“I’ve been practicing my free throws all year, because I’ve been horrible at them, shooting like 50 percent (before this season). But I’m shooting better this year and focusing on them, and coach Britt just told me to step up and hit them,” he said.
Pennington scored first in overtime on a runout, and Mercer went on to make five of six free throws in the fifth period. The Titans led 55-51 after John Ingram and Russell Sims made two each and before Kapinga sank a 3-pointer for Southwestern with 15 seconds left.
Will Hager then made one of two foul shots, and Justin Edwards rebounded the miss to give the Warriors a chance to tie or win. Isaacs fired a 3-point shot from the right corner that bounced off the rim as the buzzer sounded, sending the Titans into the semifinals for the third time in four years.
“It’s really big. Southwestern, they did beat us by 27 in the regular season, so I believe this is a huge win for us,” Pennington said.
Pennington scored 16 points and was one of the key figures in a good shooting night for Mercer. The Titans shot 49 percent from the field and were 10 of 24 from 3-point range, where Pennington was 4-for-6, Ingram was 3-for-7 and Hager was 2-for-4. Hager led the Titans with 17 points.
But Britt said the Titans were even better on defense, where they played a matchup zone that he said they hadn’t used all season.
“When we’re playing man-to-man, we don’t move our feet very well, moving as the ball’s passed (or) dribbled, but we told them in this 2-3 zone we have to move as the ball moved ... and the guys did a great job of executing the defense tonight,” Britt said. “Obviously that may be something we need to look at a little bit more.”

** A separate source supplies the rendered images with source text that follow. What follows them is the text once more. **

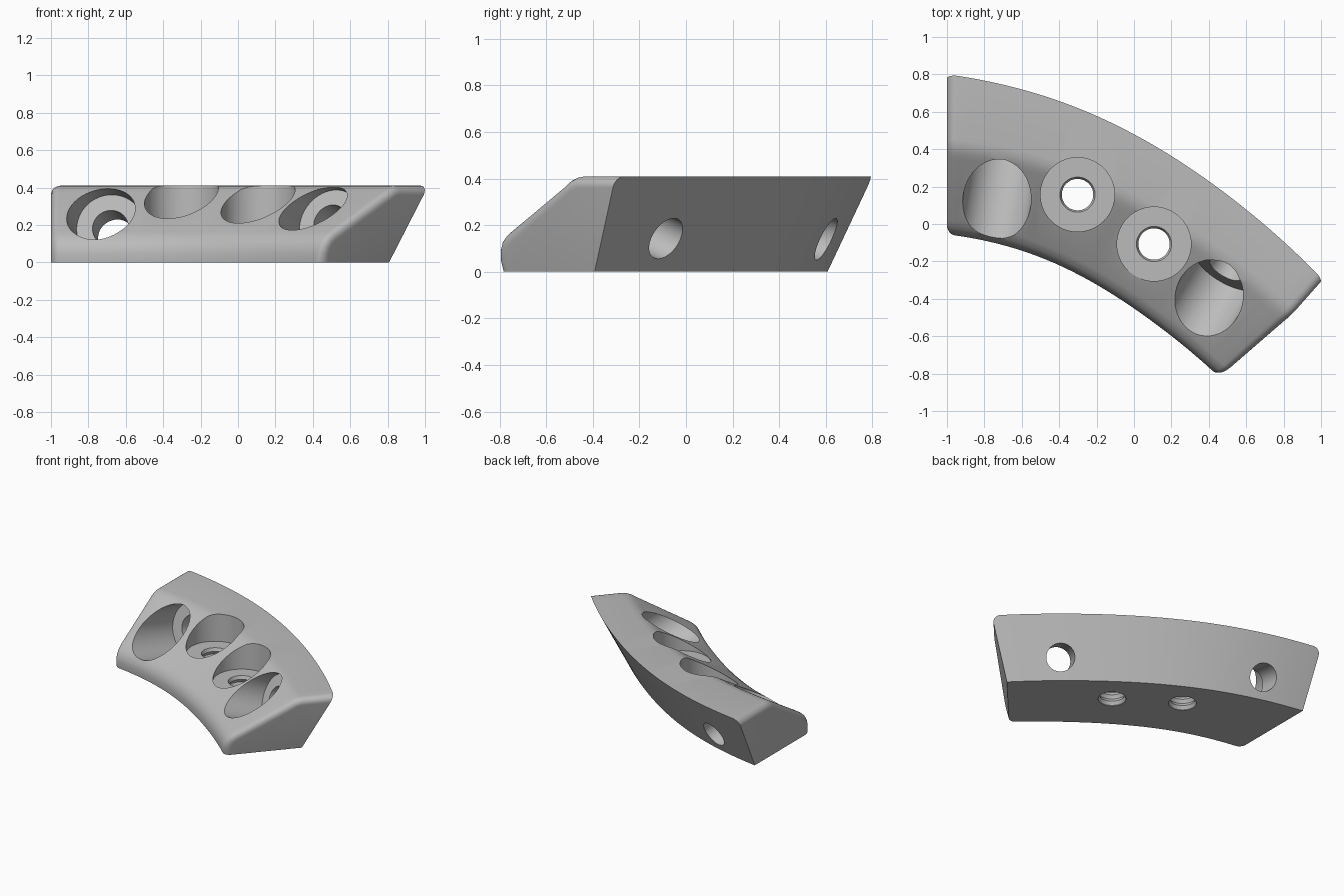
import bpy, bmesh
from math import acos, cos, sin, pi, radians
from mathutils import Vector

if "Cube" in bpy.data.objects:
    bpy.data.objects.remove(bpy.data.objects["Cube"])

grey = bpy.data.materials.new("plain grey")
grey.use_nodes = True
colour = (0.5, 0.5, 0.5, 1)
grey.diffuse_color = colour
grey.node_tree.nodes["Principled BSDF"].inputs["Base Color"].default_value = colour

AXIS = Vector((-1.6, -2.8, 0))   # centre of the curve
HEIGHT = 0.41
STEPS = 36
ROUND = 0.05                     # radius of the rounded end edges

# cross-section: radius at left end, radius at right end, height
PROFILE = [
    (3.46, 3.405, 0), (3.65, 3.615, HEIGHT),
    (3.31, 3.40, HEIGHT), (3.275, 3.365, 0.405), (3.24, 3.33, 0.392), (3.21, 3.30, 0.373),
    (2.88, 2.92, 0.162), (2.845, 2.885, 0.132), (2.82, 2.865, 0.095),
    (2.81, 2.855, 0.05), (2.815, 2.86, 0),
]
n = len(PROFILE)


def inward(j):
    """Direction in which a profile point moves where the ends are rounded."""
    if j == 0:
        return Vector((0, 0))
    if j == 1:
        return Vector((-0.46, -1))
    if j == n - 1:
        return Vector((1, 0))
    a, b = PROFILE[j - 1], PROFILE[j + 1]
    return Vector((a[2] - b[2], b[0] - a[0])).normalized()


def sweep_point(j, t, inset):
    """Point on the sweep between the upright left end and the leaning right end."""
    r0, r1, z = PROFILE[j]
    shift = inward(j) * inset
    r0, r1, z = r0 + shift.x, r1 + shift.x, z + shift.y
    start = acos(0.6 / r0)
    end = acos((0.208 + 0.24 * z) / r1) - radians(41.5)
    a = start + (end - start) * t
    r = r0 + (r1 - r0) * t + 0.012 * sin(pi * t) + 0.01 * sin(2 * pi * t)
    return AXIS + Vector((r * cos(a), r * sin(a), z))


def new_object(name, bm):
    bmesh.ops.recalc_face_normals(bm, faces=bm.faces)
    mesh = bpy.data.meshes.new(name)
    bm.to_mesh(mesh)
    bm.free()
    obj = bpy.data.objects.new(name, mesh)
    bpy.context.collection.objects.link(obj)
    mesh.materials.append(grey)
    return obj


def skin(bm, rings):
    """Join closed rings of points into a capped solid."""
    rings = [[bm.verts.new(p) for p in ring] for ring in rings]
    for a, b in zip(rings, rings[1:]):
        for j in range(len(a)):
            k = (j + 1) % len(a)
            bm.faces.new((a[j], a[k], b[k], b[j]))
    bm.faces.new(rings[0])
    bm.faces.new(rings[-1])


# curved body with rounded ends
half_round = [(ROUND / 2 * (1 - cos(i * pi / 12)), ROUND * (1 - sin(i * pi / 12)))
              for i in range(7)]
stations = list(half_round)
stations += [(i / STEPS, 0) for i in range(2, STEPS - 1)]
stations += [(1 - t, inset) for t, inset in reversed(half_round)]
bm = bmesh.new()
skin(bm, [[sweep_point(j, t, inset) for j in range(n)] for t, inset in stations])
body = new_object("curved_bracket", bm)


def cut_bore(name, origin, direction, steps):
    """Subtract a round bore given as (distance along axis, radius) steps."""
    turn = Vector(direction).to_track_quat('Z', 'Y')
    sides = 64
    bm = bmesh.new()
    skin(bm, [[Vector(origin) + turn @ Vector((r * cos(2 * pi * i / sides),
                                               r * sin(2 * pi * i / sides), d))
               for i in range(sides)] for d, r in steps])
    cutter = new_object(name, bm)
    cutter.hide_render = True
    mod = body.modifiers.new(name, 'BOOLEAN')
    mod.operation = 'DIFFERENCE'
    mod.solver = 'EXACT'
    mod.object = cutter
    bpy.context.view_layer.objects.active = body
    bpy.ops.object.modifier_apply(modifier=name)
    bpy.data.objects.remove(cutter)


# upright counterbored screw holes with grooved walls
FLOOR = 0.204
grooves = [(-0.07 + 0.025 * i, 0.098 if i % 2 else 0.084) for i in range(11)]
for x, y in ((-0.302, 0.157), (0.107, -0.107)):
    cut_bore("counterbore", (x, y, 0), (0, 0, 1),
             grooves + [(FLOOR, 0.094), (FLOOR, 0.198), (0.8, 0.198)])

# slanted pockets with holes out through the back wall
for mouth, exit_point in (((-0.737, 0.1, 0.267), (-0.65, 0.62, 0.135)),
                          ((0.417, -0.367, 0.275), (0.585, -0.085, 0.142))):
    mouth, exit_point = Vector(mouth), Vector(exit_point)
    cut_bore("pocket", exit_point, exit_point - mouth,
             [(-1.4, 0.183), (-0.2, 0.183), (-0.2, 0.097), (0.3, 0.097)])

# smooth curves, crisp edges
bpy.ops.object.select_all(action='DESELECT')
body.select_set(True)
bpy.context.view_layer.objects.active = body
bpy.ops.object.shade_smooth_by_angle(angle=radians(30))
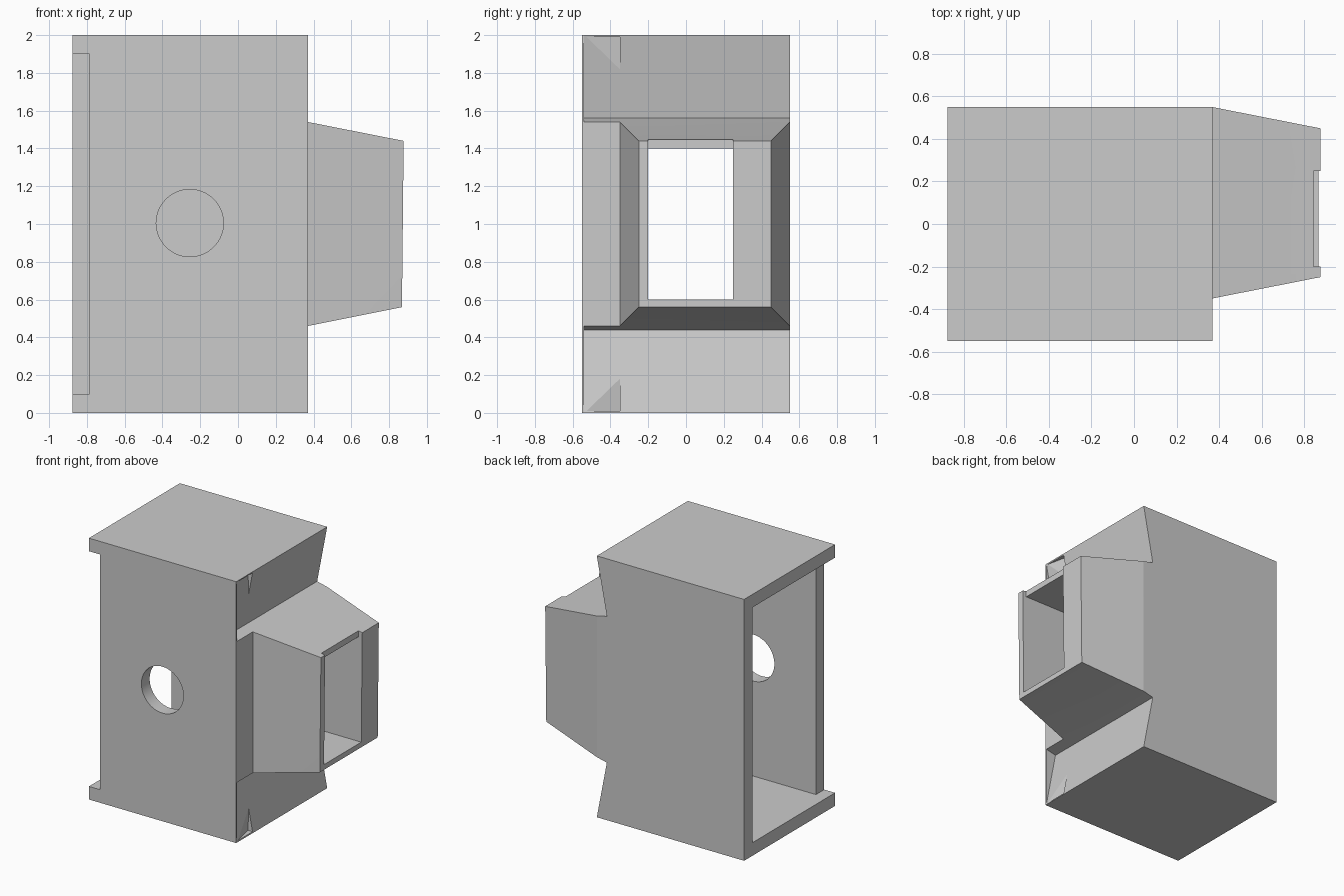
import bpy, bmesh, math

if "Cube" in bpy.data.objects:
    bpy.data.objects.remove(bpy.data.objects["Cube"])


def finish(name, bm):
    bmesh.ops.recalc_face_normals(bm, faces=bm.faces)
    mesh = bpy.data.meshes.new(name)
    bm.to_mesh(mesh)
    bm.free()
    obj = bpy.data.objects.new(name, mesh)
    bpy.context.collection.objects.link(obj)
    return obj


def extrude_profile(name, pts, y0, y1):
    bm = bmesh.new()
    face = bm.faces.new([bm.verts.new((x, y0, z)) for x, z in pts])
    geom = bmesh.ops.extrude_face_region(bm, geom=[face])["geom"]
    verts = [v for v in geom if isinstance(v, bmesh.types.BMVert)]
    bmesh.ops.translate(bm, verts=verts, vec=(0, y1 - y0, 0))
    return finish(name, bm)


def box(name, x, y, z):
    pts = [(x[0], z[0]), (x[1], z[0]), (x[1], z[1]), (x[0], z[1])]
    return extrude_profile(name, pts, *y)


def hull(name, pts):
    bm = bmesh.new()
    bmesh.ops.convex_hull(bm, input=[bm.verts.new(p) for p in pts])
    return finish(name, bm)


def combine(target, tool, operation):
    mod = target.modifiers.new(tool.name, 'BOOLEAN')
    mod.operation = operation
    mod.solver = 'EXACT'
    mod.object = tool
    bpy.context.view_layer.objects.active = target
    bpy.ops.object.modifier_apply(modifier=mod.name)
    bpy.data.objects.remove(tool)


# Body with sloping notches above and below the spout
half = [(0.37, 0), (0.285, 0.44), (0.37, 0.46)]
profile = [(-0.877, 0)] + half + [(x, 2 - z) for x, z in reversed(half)] + [(-0.877, 2)]
body = extrude_profile("housing", profile, -0.54, 0.55)

# Thin front skin and tapered spout
combine(body, box("front_skin", (-0.877, 0.37), (-0.55, -0.54), (0, 2)), 'UNION')
spout = [(0.37, y, z) for y in (-0.35, 0.55) for z in (0.46, 1.54)]
spout += [(x, y, z) for y in (-0.25, 0.45) for x, z in ((0.868, 0.56), (0.877, 1.44))]
combine(body, hull("spout", spout), 'UNION')

# Hollow inside, open to the left, with the front wall set back
combine(body, box("cavity", (-1, 0.185), (-0.45, 0.45), (0.1, 1.9)), 'DIFFERENCE')
combine(body, box("front_setback", (-1, -0.785), (-0.7, -0.4), (0.1, 1.9)), 'DIFFERENCE')

# Spout opening and its shallow top notch
combine(body, box("spout_tunnel", (0.1, 1), (-0.2, 0.25), (0.6, 1.4)), 'DIFFERENCE')
combine(body, box("spout_notch", (0.845, 1), (-0.2, 0.25), (1.3, 1.5)), 'DIFFERENCE')

# Round hole in the front wall
circle = [(-0.255 + 0.178 * math.cos(a), 1.005 + 0.178 * math.sin(a))
          for a in (i * math.tau / 64 for i in range(64))]
combine(body, extrude_profile("front_hole", circle, -0.7, -0.3), 'DIFFERENCE')

# Small wedge dents in the two sloping faces
dent = [(0.37, -0.535, 1.99), (0.335, -0.35, 1.82), (0.33, -0.35, 1.99), (0.40, -0.35, 1.99)]
for mirrored in (False, True):
    pts = [(x, y, 2 - z if mirrored else z) for x, y, z in dent]
    combine(body, hull("dent", pts), 'DIFFERENCE')

# Smooth only the round hole
body.select_set(True)
bpy.context.view_layer.objects.active = body
bpy.ops.object.shade_smooth_by_angle(angle=math.radians(8))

Southwestern shot 48 percent from the field and was 6-for-22 from 3-point range, but the Warriors fell behind 13-5 in the first quarter, had to work for their shots and didn’t take their first lead until the closing seconds of the third quarter.
Justin Edwards led Southwestern with 21 points, but he didn’t score in the final 7 1/2 minutes.
Mercer will now have two days to prepare for its semifinal against Somerset.
“I told them, ‘Enjoy tonight,’ and then they started to complete my sentence again and they all repeated it, ‘and tomorrow we’re going back to work,’” Britt said.
Mercer County 13 26 36 49 56
Southwestern 10 26 38 49 54
MERCER (17-13) — Jordan Duncan 3, John Ingram 12, Will Hager 17, Russell Sims 8, Blake Pennington 16.
SOUTHWESTERN (22-9) — Isaiah Collier 4, Justin Edwards 21, Dylan Gaskin 2, Justin Schulz 5, David Kapinga 13, Adam Isaacs 9.